Low was contacted by Herald and Times Sport for an interview but turned down the opportunity, saying that the issues raised would only be discussed at the end of the season. Partick Thistle were given the chance to respond to the claims made in this article and Herald and Times Sport were simply directed towards Saturday’s statements from 3BC and the club.

“Whilst many good people have given their time and efforts, TJF appears to have gotten sidetracked from making the case to 3BC as to their suitability for accepting the shares,” Saturday’s statement from 3BC read. “Nothing we have seen to date persuades us they have made progress towards passing the ‘fit and proper’ test to receive the shares. Nor have they have shared their vision for their involvement in the future of the club.

“We believe that to hand over the shares to TJF could be to the detriment of the club, its stability and potentially jeopardise its future. That was not Colin’s intention in making this gift.

“So, after more than two years, it’s time to get on and deliver on his aspirations. We have started the process of returning the land to the club and have set up a meeting with the club board to share our thoughts around options for the shareholding.

“In line with the club’s request for the focus to be on the football for what remains of the season, 3BC will use that time to assess how the transfer of shares can be made sooner rather than later, with a view to reporting back once the season ends.”

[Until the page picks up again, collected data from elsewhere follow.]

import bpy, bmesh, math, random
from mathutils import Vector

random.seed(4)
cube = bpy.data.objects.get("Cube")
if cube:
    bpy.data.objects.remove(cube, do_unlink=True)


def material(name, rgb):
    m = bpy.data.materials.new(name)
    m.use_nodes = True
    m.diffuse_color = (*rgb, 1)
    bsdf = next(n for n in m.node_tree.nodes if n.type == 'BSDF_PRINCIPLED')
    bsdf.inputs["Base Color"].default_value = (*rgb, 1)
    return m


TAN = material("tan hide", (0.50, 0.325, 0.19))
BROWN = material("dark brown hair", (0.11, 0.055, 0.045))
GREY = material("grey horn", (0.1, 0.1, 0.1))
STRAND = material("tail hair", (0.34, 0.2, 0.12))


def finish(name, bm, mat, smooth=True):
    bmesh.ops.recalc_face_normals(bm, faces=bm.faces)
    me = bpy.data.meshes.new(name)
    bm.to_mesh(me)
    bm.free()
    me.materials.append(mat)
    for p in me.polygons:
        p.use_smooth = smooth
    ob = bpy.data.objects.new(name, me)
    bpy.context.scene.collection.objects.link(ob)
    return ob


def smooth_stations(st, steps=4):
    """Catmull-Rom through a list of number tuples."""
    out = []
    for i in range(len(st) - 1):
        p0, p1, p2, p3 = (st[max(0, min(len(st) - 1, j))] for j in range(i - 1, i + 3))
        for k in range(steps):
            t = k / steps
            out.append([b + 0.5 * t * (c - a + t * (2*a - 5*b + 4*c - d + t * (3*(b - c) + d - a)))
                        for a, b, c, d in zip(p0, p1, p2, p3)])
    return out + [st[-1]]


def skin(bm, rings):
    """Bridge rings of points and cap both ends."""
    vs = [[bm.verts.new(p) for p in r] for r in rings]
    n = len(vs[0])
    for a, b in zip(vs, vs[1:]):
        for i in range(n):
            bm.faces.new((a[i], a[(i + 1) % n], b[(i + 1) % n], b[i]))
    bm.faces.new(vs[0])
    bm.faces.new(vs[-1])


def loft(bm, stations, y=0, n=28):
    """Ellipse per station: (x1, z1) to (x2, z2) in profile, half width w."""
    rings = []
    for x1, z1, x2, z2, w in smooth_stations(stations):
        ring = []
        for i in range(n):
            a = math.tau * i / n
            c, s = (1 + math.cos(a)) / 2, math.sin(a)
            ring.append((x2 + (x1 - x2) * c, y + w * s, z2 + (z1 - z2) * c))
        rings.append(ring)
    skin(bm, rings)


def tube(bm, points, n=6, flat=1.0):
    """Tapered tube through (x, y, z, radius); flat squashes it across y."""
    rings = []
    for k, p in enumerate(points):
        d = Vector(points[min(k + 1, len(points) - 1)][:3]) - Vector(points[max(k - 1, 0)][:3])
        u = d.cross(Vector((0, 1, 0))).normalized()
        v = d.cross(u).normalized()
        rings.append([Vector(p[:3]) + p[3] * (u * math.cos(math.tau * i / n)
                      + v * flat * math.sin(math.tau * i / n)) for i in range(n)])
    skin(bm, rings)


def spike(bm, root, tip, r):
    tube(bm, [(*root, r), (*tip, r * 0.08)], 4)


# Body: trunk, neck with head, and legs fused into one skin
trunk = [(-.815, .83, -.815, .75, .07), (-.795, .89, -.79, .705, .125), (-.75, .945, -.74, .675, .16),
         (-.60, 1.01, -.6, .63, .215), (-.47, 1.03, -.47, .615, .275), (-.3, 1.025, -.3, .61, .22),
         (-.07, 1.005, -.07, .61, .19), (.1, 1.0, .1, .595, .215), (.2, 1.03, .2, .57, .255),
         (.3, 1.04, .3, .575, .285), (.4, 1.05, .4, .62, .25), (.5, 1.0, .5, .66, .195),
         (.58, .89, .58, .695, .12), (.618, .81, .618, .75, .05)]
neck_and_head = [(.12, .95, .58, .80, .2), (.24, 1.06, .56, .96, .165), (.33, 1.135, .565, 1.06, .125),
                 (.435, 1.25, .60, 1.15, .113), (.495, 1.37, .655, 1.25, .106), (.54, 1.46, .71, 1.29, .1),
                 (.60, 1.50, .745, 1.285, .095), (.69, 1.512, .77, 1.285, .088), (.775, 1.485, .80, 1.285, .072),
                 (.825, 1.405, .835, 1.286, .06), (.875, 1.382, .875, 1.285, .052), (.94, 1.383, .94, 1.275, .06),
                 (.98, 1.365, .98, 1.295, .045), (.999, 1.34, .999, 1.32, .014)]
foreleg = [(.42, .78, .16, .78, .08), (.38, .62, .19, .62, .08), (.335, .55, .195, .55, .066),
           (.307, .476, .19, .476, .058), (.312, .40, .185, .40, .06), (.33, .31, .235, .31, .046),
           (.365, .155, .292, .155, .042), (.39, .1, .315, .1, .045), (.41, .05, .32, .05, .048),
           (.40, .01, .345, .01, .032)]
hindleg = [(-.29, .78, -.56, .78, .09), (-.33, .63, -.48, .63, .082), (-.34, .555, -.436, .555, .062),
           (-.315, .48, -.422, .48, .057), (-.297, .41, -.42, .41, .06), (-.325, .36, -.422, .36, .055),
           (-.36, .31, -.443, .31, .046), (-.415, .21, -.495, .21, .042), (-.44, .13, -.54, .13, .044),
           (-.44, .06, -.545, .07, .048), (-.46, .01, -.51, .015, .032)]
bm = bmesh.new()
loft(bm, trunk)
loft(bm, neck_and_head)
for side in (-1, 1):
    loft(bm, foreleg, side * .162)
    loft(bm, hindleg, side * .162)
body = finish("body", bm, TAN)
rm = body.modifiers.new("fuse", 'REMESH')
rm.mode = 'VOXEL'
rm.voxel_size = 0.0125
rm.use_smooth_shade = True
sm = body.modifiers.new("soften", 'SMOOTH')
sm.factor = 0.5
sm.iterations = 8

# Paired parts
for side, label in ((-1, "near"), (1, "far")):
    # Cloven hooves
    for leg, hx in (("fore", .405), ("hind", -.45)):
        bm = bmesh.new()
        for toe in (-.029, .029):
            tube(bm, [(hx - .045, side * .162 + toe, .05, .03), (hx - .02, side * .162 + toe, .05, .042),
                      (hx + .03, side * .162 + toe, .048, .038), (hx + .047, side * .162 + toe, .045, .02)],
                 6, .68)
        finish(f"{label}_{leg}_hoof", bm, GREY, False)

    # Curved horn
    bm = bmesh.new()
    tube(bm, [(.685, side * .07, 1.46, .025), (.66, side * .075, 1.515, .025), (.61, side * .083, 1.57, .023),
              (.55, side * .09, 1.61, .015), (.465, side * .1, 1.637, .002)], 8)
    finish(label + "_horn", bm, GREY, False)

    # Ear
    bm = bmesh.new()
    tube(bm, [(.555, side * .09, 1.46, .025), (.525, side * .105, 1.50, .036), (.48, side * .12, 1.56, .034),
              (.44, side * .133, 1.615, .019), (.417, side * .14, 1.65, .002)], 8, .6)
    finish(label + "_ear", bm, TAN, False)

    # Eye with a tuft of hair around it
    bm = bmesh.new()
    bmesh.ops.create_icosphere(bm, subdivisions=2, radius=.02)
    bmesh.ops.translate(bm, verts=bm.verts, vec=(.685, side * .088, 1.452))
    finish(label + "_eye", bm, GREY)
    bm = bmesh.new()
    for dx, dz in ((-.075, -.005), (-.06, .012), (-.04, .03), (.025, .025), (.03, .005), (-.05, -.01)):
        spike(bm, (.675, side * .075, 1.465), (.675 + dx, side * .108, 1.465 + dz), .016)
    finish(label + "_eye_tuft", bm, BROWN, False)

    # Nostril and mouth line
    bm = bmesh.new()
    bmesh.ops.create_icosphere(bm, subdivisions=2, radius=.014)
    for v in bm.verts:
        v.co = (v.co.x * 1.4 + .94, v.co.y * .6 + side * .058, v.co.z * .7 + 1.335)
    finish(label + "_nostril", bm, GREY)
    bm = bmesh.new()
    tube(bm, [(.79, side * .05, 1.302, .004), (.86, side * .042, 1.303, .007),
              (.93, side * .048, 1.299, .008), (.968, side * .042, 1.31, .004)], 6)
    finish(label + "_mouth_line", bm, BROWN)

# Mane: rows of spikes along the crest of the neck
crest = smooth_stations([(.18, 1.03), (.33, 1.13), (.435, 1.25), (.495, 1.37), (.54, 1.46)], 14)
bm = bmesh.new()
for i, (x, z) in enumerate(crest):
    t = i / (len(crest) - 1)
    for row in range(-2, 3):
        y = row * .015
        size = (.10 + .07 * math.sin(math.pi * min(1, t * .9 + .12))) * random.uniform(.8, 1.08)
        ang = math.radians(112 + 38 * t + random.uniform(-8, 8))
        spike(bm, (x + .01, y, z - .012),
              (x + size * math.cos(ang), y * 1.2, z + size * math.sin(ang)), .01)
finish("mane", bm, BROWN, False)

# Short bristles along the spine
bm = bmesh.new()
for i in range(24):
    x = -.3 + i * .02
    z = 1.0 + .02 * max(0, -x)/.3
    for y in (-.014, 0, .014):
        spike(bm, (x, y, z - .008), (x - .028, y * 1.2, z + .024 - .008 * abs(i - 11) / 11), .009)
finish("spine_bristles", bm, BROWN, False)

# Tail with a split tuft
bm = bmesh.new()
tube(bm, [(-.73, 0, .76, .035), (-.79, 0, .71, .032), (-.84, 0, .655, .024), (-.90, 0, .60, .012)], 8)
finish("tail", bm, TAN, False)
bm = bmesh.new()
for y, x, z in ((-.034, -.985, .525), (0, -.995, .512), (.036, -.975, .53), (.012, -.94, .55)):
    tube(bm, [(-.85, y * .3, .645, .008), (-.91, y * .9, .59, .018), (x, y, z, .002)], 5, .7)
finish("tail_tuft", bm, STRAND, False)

A statement from the Firhill board said: “The club notes today’s announcement by 3BC regarding TJF. It is disappointing and regrettable that TJF will not be the vehicle used for the transfer of the majority shareholding to Thistle supporters. But our recent experience of working with TJF has raised concerns amongst directors that, despite our best efforts to move things on, we were not making any substantive progress.

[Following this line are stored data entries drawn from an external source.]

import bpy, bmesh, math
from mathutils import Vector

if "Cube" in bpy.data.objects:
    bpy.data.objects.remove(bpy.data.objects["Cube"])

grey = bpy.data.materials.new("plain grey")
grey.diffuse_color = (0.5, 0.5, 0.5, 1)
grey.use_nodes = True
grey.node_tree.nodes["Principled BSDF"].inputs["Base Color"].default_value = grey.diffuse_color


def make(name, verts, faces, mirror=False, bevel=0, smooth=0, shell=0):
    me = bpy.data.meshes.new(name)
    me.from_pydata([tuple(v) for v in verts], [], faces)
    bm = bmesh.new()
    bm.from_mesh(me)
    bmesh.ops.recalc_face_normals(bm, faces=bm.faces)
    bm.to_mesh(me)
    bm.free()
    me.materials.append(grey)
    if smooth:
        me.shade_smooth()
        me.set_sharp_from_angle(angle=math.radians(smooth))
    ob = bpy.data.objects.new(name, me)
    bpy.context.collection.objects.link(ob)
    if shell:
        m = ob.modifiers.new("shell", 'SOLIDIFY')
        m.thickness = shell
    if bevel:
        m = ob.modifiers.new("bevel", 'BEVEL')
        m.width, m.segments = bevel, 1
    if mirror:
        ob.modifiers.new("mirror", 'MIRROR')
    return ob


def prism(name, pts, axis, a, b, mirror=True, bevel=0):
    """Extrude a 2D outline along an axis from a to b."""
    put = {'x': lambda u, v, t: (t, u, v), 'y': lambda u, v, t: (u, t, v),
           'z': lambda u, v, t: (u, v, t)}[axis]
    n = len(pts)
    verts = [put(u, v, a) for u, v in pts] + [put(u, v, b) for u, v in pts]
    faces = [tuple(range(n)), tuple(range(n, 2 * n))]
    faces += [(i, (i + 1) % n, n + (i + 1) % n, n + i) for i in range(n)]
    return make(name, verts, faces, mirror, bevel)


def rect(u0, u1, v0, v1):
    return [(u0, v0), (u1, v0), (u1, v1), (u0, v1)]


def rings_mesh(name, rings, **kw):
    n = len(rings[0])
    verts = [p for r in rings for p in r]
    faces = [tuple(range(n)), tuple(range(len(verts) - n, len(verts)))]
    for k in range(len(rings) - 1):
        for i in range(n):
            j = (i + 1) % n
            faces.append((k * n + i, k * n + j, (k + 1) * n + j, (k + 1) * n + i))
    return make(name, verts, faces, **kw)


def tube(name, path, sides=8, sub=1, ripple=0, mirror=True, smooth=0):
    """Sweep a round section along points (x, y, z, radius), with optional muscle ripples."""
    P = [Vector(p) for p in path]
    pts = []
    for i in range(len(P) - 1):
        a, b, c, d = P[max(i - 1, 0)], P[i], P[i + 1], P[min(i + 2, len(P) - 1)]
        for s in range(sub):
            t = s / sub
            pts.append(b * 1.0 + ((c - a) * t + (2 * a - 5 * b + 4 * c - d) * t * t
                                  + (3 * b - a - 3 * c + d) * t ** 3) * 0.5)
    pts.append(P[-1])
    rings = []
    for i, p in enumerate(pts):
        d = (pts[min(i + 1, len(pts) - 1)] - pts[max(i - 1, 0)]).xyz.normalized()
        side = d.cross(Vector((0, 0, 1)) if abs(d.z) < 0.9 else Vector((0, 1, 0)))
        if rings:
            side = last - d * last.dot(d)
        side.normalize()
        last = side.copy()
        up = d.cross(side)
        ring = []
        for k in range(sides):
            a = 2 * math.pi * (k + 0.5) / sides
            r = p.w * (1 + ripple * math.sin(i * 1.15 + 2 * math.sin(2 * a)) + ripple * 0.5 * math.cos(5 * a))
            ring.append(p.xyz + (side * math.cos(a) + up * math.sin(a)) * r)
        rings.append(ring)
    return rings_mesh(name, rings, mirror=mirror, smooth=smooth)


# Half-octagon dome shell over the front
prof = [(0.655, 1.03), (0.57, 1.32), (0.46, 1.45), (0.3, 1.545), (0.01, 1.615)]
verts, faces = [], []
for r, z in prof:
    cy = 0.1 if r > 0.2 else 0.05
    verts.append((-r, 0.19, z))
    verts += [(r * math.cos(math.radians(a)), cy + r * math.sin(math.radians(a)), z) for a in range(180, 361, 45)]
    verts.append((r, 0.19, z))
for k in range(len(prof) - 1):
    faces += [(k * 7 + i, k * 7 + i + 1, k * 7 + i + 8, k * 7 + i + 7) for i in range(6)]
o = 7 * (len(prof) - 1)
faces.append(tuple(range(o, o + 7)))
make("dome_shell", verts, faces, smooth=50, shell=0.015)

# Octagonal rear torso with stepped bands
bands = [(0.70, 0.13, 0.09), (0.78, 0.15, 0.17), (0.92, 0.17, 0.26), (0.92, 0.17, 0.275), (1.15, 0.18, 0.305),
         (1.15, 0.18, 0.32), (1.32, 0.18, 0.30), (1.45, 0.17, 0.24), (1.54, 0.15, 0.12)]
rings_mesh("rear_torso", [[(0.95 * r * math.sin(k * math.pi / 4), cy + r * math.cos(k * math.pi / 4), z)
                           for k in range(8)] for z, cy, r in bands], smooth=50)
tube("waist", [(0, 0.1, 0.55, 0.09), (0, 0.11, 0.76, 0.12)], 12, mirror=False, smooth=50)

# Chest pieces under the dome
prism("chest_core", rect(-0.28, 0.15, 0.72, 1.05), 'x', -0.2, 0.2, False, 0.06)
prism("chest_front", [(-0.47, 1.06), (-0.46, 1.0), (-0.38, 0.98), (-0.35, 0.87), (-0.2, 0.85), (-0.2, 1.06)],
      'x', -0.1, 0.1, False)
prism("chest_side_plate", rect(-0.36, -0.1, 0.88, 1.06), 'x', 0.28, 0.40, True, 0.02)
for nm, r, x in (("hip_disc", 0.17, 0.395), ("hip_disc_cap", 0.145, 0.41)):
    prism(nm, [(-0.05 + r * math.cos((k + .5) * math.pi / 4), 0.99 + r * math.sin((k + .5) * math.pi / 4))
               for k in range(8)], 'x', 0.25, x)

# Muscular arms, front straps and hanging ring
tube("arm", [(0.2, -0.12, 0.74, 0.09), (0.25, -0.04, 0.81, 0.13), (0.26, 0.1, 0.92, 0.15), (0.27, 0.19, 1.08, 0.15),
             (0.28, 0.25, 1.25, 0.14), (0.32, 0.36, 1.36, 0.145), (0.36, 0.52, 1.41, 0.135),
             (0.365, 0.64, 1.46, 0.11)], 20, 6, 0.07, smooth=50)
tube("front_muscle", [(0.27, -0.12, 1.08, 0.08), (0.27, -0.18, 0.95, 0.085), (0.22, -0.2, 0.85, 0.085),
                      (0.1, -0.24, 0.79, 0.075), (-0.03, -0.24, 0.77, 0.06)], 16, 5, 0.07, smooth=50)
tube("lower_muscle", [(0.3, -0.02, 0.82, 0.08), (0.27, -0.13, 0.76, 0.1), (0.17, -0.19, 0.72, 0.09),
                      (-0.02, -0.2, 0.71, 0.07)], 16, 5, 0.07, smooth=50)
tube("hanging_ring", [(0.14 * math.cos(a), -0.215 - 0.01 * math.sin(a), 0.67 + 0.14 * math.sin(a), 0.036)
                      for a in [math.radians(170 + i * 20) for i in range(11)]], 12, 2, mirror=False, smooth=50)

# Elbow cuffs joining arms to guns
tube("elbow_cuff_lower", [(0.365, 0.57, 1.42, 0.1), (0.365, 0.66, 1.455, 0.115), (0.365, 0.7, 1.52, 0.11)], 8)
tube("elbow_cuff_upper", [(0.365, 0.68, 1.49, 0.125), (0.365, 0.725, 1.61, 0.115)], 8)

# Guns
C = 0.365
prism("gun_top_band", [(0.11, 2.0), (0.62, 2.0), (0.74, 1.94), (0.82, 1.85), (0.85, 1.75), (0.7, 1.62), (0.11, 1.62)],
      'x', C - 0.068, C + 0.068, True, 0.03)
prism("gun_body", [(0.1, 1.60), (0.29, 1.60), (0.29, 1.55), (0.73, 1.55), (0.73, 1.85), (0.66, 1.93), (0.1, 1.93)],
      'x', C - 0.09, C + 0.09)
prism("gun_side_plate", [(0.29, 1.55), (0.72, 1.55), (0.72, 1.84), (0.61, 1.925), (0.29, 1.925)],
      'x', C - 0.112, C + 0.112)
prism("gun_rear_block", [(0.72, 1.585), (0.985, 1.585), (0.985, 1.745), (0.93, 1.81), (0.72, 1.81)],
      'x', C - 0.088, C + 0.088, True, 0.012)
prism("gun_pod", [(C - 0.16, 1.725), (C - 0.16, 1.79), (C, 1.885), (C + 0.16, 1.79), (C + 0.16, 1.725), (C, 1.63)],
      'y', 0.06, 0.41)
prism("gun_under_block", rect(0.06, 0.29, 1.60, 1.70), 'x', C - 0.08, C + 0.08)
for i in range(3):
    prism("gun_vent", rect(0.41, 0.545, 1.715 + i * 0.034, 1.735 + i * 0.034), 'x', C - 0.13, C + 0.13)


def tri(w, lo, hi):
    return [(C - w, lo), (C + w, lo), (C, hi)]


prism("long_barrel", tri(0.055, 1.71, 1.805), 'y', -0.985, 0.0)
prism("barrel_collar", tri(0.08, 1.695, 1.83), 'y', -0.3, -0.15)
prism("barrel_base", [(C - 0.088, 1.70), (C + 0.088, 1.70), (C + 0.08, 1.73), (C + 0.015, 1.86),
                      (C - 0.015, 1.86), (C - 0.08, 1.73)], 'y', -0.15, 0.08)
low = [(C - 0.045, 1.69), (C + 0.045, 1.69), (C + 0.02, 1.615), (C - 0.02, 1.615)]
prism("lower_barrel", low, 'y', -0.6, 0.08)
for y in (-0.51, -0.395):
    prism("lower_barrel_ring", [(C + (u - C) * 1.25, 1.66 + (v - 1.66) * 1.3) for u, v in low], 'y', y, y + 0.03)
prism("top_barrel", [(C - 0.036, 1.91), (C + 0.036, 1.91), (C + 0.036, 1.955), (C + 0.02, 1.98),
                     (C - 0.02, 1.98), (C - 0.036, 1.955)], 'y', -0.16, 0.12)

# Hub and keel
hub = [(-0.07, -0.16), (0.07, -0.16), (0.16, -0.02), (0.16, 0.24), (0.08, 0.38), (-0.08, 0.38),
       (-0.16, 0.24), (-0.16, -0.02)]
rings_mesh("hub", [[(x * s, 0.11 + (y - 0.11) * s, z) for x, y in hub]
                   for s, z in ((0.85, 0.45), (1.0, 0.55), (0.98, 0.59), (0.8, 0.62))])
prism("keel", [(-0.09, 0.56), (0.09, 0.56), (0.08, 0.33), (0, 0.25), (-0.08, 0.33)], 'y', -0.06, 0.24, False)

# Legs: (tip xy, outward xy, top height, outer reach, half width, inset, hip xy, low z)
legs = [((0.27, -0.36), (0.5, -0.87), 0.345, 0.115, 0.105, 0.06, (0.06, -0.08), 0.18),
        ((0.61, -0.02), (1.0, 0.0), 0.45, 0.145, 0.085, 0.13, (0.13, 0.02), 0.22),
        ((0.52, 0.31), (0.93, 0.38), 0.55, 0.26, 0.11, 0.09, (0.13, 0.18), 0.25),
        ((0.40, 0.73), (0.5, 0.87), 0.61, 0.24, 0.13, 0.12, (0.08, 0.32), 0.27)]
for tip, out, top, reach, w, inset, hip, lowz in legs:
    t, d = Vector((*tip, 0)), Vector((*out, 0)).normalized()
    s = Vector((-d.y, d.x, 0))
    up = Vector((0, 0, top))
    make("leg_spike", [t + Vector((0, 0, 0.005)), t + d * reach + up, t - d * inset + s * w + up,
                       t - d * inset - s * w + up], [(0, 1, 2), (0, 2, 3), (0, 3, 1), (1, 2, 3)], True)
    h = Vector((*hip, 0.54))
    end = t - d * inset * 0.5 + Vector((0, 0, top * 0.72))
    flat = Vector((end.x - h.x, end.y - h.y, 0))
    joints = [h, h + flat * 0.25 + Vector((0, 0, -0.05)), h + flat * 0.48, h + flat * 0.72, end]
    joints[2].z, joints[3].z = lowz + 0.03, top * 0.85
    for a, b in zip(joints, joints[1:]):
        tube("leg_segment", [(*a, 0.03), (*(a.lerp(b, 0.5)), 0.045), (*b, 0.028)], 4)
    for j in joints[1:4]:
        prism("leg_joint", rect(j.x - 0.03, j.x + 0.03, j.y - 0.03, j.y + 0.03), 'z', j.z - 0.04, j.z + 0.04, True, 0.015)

“Much has been made of due diligence, which has no legal requirement for a gift. What TJF wanted was for the club to complete a form giving a snapshot of the club’s position on a single day. Instead, we offered to put a director on our board to give a full, unhindered view of the current financials and operations on an ongoing basis. Nothing was hidden, access was unfettered and yet TJF continued to allow due diligence to be a constant distraction.

“Trust went completely after TJF failed to share important information with fans as we asked them to after we chose to make it available to them for that sole purpose. We, not TJF, called the meeting on 17th March where we answered all the questions put to us, from due diligence to finances to the state of the pitch to stadium maintenance. They created an impression that we had only agreed to answer questions for a Q & A when, in reality, we had already answered the questions fans had asked.”